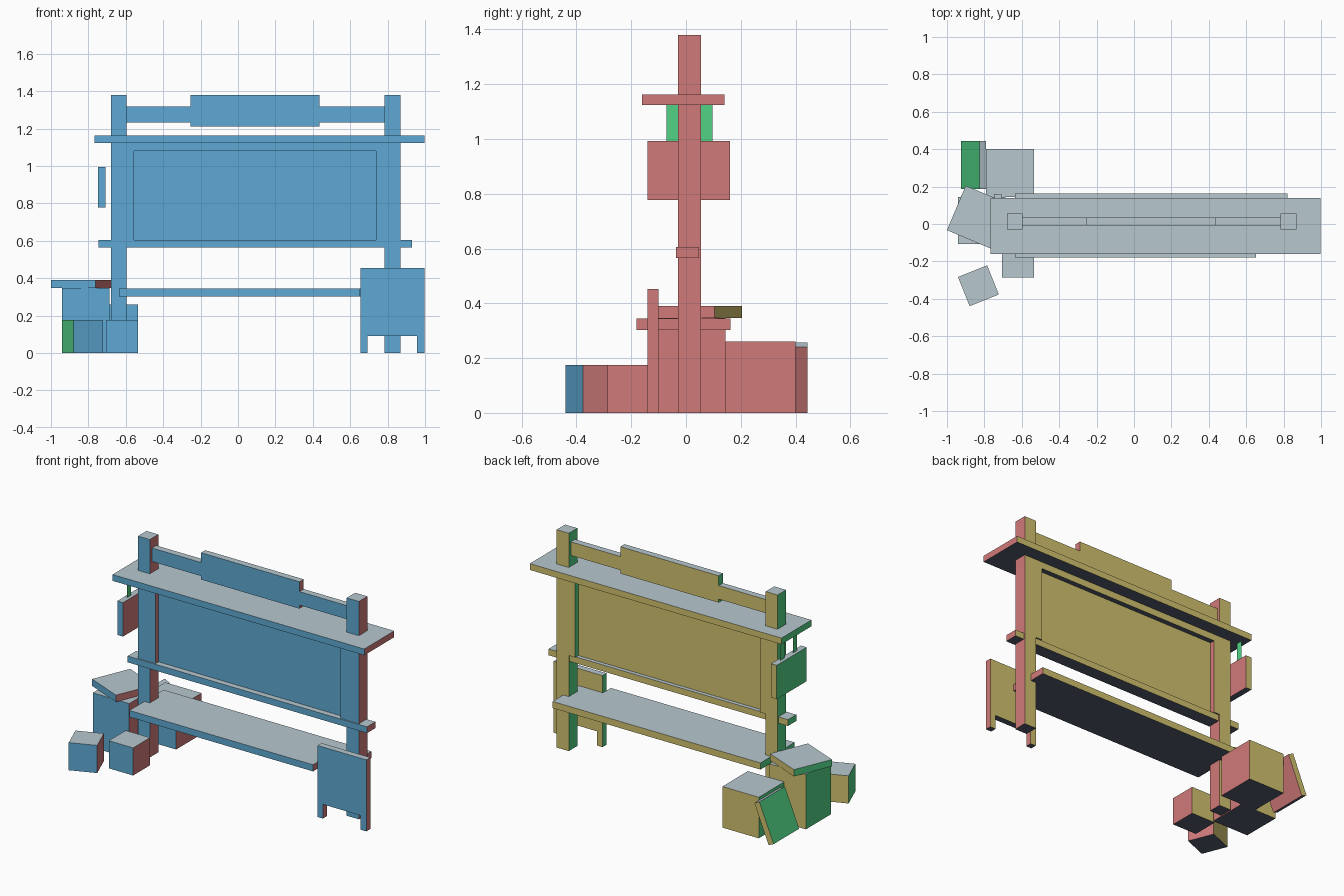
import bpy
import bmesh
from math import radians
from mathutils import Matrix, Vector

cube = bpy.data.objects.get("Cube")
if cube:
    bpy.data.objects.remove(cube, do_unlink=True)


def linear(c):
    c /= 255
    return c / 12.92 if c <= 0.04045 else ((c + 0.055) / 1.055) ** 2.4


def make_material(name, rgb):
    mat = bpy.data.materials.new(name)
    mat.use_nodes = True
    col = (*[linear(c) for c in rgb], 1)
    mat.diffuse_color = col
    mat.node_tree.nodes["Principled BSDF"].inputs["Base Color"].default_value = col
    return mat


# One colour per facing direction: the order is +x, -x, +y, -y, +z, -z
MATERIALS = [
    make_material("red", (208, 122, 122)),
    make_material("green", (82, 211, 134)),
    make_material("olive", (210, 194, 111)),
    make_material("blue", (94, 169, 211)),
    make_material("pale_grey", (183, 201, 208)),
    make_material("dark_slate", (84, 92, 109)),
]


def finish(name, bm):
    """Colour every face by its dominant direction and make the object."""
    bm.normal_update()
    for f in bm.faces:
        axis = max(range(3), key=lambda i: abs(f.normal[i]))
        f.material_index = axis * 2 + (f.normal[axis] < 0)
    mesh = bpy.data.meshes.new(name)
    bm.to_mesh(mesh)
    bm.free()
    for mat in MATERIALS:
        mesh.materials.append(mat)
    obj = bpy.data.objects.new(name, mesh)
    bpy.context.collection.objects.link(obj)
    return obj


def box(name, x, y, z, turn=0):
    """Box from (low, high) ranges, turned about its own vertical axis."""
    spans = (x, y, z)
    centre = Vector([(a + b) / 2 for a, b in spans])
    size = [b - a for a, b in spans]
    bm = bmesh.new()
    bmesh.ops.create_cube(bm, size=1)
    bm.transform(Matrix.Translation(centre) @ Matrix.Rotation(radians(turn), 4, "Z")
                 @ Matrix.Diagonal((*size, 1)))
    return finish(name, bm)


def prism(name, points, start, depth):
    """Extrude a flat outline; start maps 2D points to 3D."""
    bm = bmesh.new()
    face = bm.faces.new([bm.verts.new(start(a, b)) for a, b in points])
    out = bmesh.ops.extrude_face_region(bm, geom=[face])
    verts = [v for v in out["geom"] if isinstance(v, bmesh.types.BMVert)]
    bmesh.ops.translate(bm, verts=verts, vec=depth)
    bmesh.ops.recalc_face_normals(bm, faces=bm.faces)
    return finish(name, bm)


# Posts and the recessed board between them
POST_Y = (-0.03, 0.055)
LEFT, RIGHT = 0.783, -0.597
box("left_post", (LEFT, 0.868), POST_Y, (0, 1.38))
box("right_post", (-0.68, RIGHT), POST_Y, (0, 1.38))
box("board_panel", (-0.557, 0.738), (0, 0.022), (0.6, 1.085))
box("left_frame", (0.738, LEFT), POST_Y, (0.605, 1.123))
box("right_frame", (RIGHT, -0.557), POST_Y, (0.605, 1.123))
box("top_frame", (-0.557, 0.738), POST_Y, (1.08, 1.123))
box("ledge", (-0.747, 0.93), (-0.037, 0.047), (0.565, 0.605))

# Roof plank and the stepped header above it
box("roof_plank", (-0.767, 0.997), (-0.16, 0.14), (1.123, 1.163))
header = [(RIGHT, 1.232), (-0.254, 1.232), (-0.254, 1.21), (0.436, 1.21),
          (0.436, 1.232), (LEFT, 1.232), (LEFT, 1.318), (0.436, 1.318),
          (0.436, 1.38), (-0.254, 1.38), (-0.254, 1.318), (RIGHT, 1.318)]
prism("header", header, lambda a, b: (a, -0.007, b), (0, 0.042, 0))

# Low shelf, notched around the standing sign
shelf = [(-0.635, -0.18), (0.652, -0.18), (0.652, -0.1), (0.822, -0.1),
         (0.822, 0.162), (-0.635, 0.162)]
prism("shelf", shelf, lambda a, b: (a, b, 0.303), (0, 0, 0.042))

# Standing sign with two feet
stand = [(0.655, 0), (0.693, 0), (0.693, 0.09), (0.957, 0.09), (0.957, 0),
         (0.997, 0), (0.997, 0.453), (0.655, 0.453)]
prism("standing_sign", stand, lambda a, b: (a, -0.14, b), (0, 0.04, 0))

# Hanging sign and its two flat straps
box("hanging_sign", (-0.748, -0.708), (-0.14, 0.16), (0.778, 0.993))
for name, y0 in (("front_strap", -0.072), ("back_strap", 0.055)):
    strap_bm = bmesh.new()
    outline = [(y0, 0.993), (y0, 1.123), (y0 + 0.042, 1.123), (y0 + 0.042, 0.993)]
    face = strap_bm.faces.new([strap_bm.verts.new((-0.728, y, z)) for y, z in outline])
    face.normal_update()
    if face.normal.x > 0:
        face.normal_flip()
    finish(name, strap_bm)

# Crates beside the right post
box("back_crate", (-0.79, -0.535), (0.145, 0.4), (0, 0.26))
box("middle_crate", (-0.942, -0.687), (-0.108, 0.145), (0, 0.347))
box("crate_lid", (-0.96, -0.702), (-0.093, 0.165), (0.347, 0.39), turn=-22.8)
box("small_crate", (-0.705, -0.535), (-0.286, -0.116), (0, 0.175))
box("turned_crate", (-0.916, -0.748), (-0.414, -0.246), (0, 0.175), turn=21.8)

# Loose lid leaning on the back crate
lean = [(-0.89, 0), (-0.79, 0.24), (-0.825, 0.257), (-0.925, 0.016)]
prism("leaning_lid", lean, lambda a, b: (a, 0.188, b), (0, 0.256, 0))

——————

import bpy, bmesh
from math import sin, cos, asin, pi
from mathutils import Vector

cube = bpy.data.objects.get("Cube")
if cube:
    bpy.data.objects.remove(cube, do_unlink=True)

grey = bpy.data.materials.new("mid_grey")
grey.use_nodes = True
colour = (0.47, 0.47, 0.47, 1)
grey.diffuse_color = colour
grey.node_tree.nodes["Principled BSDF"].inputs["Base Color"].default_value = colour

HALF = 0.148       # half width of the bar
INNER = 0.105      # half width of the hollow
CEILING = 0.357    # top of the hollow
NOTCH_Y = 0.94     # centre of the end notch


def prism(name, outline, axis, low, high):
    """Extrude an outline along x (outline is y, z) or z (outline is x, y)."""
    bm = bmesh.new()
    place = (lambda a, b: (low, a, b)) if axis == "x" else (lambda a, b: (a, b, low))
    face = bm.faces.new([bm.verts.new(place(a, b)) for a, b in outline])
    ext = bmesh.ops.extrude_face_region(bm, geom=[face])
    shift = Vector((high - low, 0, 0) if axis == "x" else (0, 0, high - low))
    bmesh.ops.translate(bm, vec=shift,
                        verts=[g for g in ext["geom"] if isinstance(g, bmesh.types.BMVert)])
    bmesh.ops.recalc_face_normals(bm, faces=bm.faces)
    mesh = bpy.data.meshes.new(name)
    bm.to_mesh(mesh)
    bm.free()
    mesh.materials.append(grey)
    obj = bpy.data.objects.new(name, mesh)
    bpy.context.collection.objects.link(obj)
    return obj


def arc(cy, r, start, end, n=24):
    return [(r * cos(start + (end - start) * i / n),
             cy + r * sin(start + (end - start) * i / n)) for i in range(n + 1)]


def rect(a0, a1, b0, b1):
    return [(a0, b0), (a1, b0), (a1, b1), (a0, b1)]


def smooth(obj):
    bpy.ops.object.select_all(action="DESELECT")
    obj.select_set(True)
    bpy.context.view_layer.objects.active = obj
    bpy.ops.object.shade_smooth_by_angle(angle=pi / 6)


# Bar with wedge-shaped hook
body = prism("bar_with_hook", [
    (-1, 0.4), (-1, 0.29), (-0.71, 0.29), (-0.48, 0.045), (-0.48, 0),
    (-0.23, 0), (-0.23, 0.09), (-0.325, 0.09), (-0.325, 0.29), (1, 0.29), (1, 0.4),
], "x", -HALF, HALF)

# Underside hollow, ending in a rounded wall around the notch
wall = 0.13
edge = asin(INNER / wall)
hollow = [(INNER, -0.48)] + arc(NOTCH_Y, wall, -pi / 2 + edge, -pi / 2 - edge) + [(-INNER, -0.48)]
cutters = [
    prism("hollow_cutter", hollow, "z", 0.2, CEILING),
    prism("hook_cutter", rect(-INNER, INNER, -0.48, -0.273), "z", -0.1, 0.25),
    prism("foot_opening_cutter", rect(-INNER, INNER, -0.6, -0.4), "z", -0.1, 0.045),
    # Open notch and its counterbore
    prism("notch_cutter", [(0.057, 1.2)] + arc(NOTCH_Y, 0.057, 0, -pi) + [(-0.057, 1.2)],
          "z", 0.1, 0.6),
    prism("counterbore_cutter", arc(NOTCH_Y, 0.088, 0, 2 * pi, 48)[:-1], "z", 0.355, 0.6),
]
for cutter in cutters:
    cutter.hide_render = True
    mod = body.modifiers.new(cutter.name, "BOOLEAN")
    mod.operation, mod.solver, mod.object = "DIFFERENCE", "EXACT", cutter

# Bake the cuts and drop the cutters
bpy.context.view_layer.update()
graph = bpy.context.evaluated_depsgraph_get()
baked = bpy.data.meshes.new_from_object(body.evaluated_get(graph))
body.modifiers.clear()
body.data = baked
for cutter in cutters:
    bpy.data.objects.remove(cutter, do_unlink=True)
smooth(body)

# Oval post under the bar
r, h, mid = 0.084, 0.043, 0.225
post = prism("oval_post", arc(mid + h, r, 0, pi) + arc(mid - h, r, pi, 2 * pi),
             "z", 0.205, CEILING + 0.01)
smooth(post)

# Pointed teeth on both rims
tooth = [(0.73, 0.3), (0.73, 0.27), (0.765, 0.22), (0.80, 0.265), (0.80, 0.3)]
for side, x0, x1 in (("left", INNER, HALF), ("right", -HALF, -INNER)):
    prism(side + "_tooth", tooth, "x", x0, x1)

——————

__Action item__: All lines in the listing above from the line containing "centre = Vector([(a" to the line containing "face = bm.faces.new([bm.verts.new(start(a, b))", inclusive, should be retyped exactly; no other lines should appear.

__Exercise response__:
    centre = Vector([(a + b) / 2 for a, b in spans])
    size = [b - a for a, b in spans]
    bm = bmesh.new()
    bmesh.ops.create_cube(bm, size=1)
    bm.transform(Matrix.Translation(centre) @ Matrix.Rotation(radians(turn), 4, "Z")
                 @ Matrix.Diagonal((*size, 1)))
    return finish(name, bm)


def prism(name, points, start, depth):
    """Extrude a flat outline; start maps 2D points to 3D."""
    bm = bmesh.new()
    face = bm.faces.new([bm.verts.new(start(a, b)) for a, b in points])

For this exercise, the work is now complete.